[[ The data open ]]

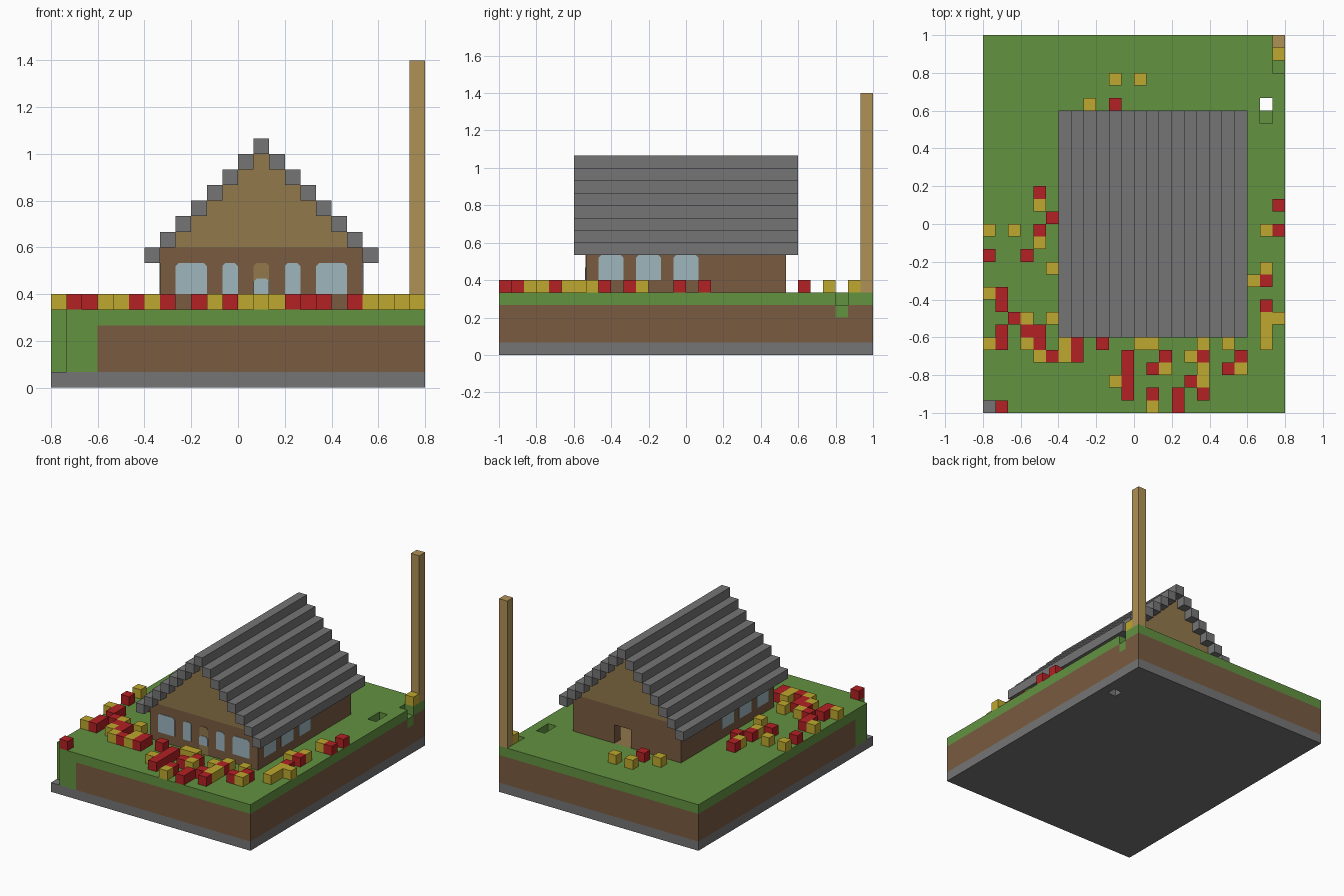
import bpy, bmesh
from mathutils import Vector

if "Cube" in bpy.data.objects:
    bpy.data.objects.remove(bpy.data.objects["Cube"])

S = 1 / 15                      # edge of one block
ORIGIN = Vector((-0.8, -1, 0))  # corner of the block grid


def material(name, rgb):
    """Flat material from 8-bit sRGB values."""
    m = bpy.data.materials.new(name)
    m.use_nodes = True
    linear = [((c / 255 + 0.055) / 1.055) ** 2.4 for c in rgb] + [1]
    m.diffuse_color = linear
    m.node_tree.nodes["Principled BSDF"].inputs["Base Color"].default_value = linear
    return m


STONE = material("grey stone", (117, 117, 117))
DIRT = material("brown earth", (121, 91, 65))
GRASS = material("green grass", (98, 146, 64))
PLANK = material("tan plank", (145, 120, 75))
POST = material("light wood", (176, 145, 87))
GLASS = material("pale blue glass", (158, 182, 190))
RED = material("red flower", (178, 33, 36))
YELLOW = material("yellow flower", (190, 168, 46))


def finish(name, bm, mats):
    bmesh.ops.recalc_face_normals(bm, faces=bm.faces)
    mesh = bpy.data.meshes.new(name)
    bm.to_mesh(mesh)
    bm.free()
    for m in mats:
        mesh.materials.append(m)
    ob = bpy.data.objects.new(name, mesh)
    bpy.context.collection.objects.link(ob)


def blocks(name, cells):
    """Mesh from {cell: material}, keeping only the faces that are exposed."""
    mats = list(dict.fromkeys(cells.values()))
    bm = bmesh.new()
    for cell, mat in cells.items():
        centre = Vector(cell) + Vector((.5, .5, .5))
        for axis in range(3):
            for side in (-1, 1):
                n = Vector((0, 0, 0))
                n[axis] = side
                if tuple(int(c) for c in Vector(cell) + n) in cells:
                    continue
                u, v = Vector((0, 0, 0)), Vector((0, 0, 0))
                u[(axis + 1) % 3] = .5
                v[(axis + 2) % 3] = .5 * side
                p = centre + n / 2
                corners = (p - u - v, p + u - v, p + u + v, p - u + v)
                face = bm.faces.new([bm.verts.new(ORIGIN + c * S) for c in corners])
                face.material_index = mats.index(mat)
    bmesh.ops.remove_doubles(bm, verts=bm.verts, dist=1e-4)
    finish(name, bm, mats)


def box(name, lo, hi, mat):
    """Box between two corners of the block grid."""
    bm = bmesh.new()
    bmesh.ops.create_cube(bm, size=1)
    size = Vector(hi) - Vector(lo)
    for v in bm.verts:
        v.co = ORIGIN + (Vector(lo) + size * .5 + size * v.co) * S
    finish(name, bm, [mat])


def pane(name, place, start, width, low, high, mat, proud=.05):
    """Thin plate with clipped top corners; place maps (along, out, up) to the grid."""
    c = .2
    end = start + width
    outline = [(start, low), (end, low), (end, high - c), (end - c, high),
               (start + c, high), (start, high - c)]
    bm = bmesh.new()
    face = bm.faces.new([bm.verts.new(ORIGIN + Vector(place(a, 0, z)) * S) for a, z in outline])
    out = (Vector(place(0, proud, 0)) - Vector(place(0, 0, 0))) * S
    extruded = bmesh.ops.extrude_face_region(bm, geom=[face], use_keep_orig=True)["geom"]
    bmesh.ops.translate(bm, vec=out, verts=[v for v in extruded if isinstance(v, bmesh.types.BMVert)])
    finish(name, bm, [mat])


# Ground: stone, earth and grass layers, with a plank floor under the house
def ground_material(i, j, k):
    if k == 0:
        return STONE
    if k == 4:
        return PLANK if 7 <= i <= 19 and 8 <= j <= 22 else GRASS
    corner = i <= 2 and j <= 2
    below_pit = k == 3 and (i, j) in ((23, 27), (22, 23))
    return GRASS if corner or below_pit else DIRT


def is_missing(i, j, k):
    notch = (i, j) == (0, 0) and k > 0
    shaft = (i, j) == (22, 24)
    pit = k == 4 and (i, j) in ((23, 27), (22, 23))
    return notch or shaft or pit


blocks("ground", {(i, j, k): ground_material(i, j, k)
                  for i in range(24) for j in range(30) for k in range(5)
                  if not is_missing(i, j, k)})

# House walls with an open back doorway
blocks("house_walls", {(i, j, k): DIRT
                       for i in range(7, 20) for j in range(7, 23) for k in range(5, 9)
                       if (i in (7, 19) or j in (7, 22))
                       and not (j == 22 and i in (13, 14) and k < 7)})

# Stepped gables at both ends
blocks("gables", {(i, j, k): PLANK for j in (7, 22) for k in range(9, 15)
                  for i in range(k - 1, 28 - k)})

# Roof beams climbing to the ridge
for step in range(7):
    for side, i in (("right", 6 + step), ("left", 20 - step)):
        box(f"roof_beam_{side}_{step + 1}", (i, 6, 8 + step), (i + 1, 24, 9 + step), STONE)
box("roof_ridge", (13, 6, 15), (14, 24, 16), STONE)


# Windows and front door
def front(a, out, z):
    return (a, 7 - out, z)


def left_side(a, out, z):
    return (20 + out, a, z)


def right_side(a, out, z):
    return (7 - out, a, z)


for i, width in ((8, 2), (11, 1), (15, 1), (17, 2)):
    pane("front_window", front, i, width, 6, 8, GLASS)
for name, place in (("left_window", left_side), ("right_window", right_side)):
    for j in (8, 11, 14):
        pane(name, place, j, 2, 6, 8, GLASS)
pane("front_door", front, 13, 1, 5, 8, PLANK)
pane("door_glass", front, 13, 1, 6, 7, GLASS, .1)

# Tall corner post
box("corner_post", (23, 29, 5), (24, 30, 21), POST)


# Flowers standing on the grass: for each row from the front, the columns planted
def plant(name, rows, mat):
    blocks(name, {(i, j, 5): mat for j, columns in rows.items() for i in columns})


plant("red_flowers", {
    0: (1, 15), 1: (11, 13, 15, 17), 2: (11, 16), 3: (11, 13, 19),
    4: (5, 7, 11, 14, 17, 20), 5: (1, 4, 7, 9), 6: (1, 3, 4), 7: (2,),
    8: (1, 22), 9: (1,), 10: (22,), 12: (0, 3), 14: (4, 23), 15: (5,),
    16: (23,), 17: (4,), 24: (10,)}, RED)
plant("yellow_flowers", {
    0: (13,), 2: (10, 17), 3: (14, 17, 20), 4: (4, 6, 16),
    5: (0, 3, 6, 12, 13, 17, 19, 22), 6: (22,), 7: (3, 5, 22, 23), 9: (0,),
    10: (21,), 11: (5, 22), 13: (4,), 14: (0, 2, 22), 16: (4,), 24: (8,),
    26: (10, 12), 28: (23,)}, YELLOW)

[[ The data closed ]]

*Exercise requirements*.
No pictures should appear in the copy, which holds exactly the lines from the first line of the data through the line with "(121, 91, 65))" and nothing else.

*Worked solution*.
import bpy, bmesh
from mathutils import Vector

if "Cube" in bpy.data.objects:
    bpy.data.objects.remove(bpy.data.objects["Cube"])

S = 1 / 15                      # edge of one block
ORIGIN = Vector((-0.8, -1, 0))  # corner of the block grid


def material(name, rgb):
    """Flat material from 8-bit sRGB values."""
    m = bpy.data.materials.new(name)
    m.use_nodes = True
    linear = [((c / 255 + 0.055) / 1.055) ** 2.4 for c in rgb] + [1]
    m.diffuse_color = linear
    m.node_tree.nodes["Principled BSDF"].inputs["Base Color"].default_value = linear
    return m


STONE = material("grey stone", (117, 117, 117))
DIRT = material("brown earth", (121, 91, 65))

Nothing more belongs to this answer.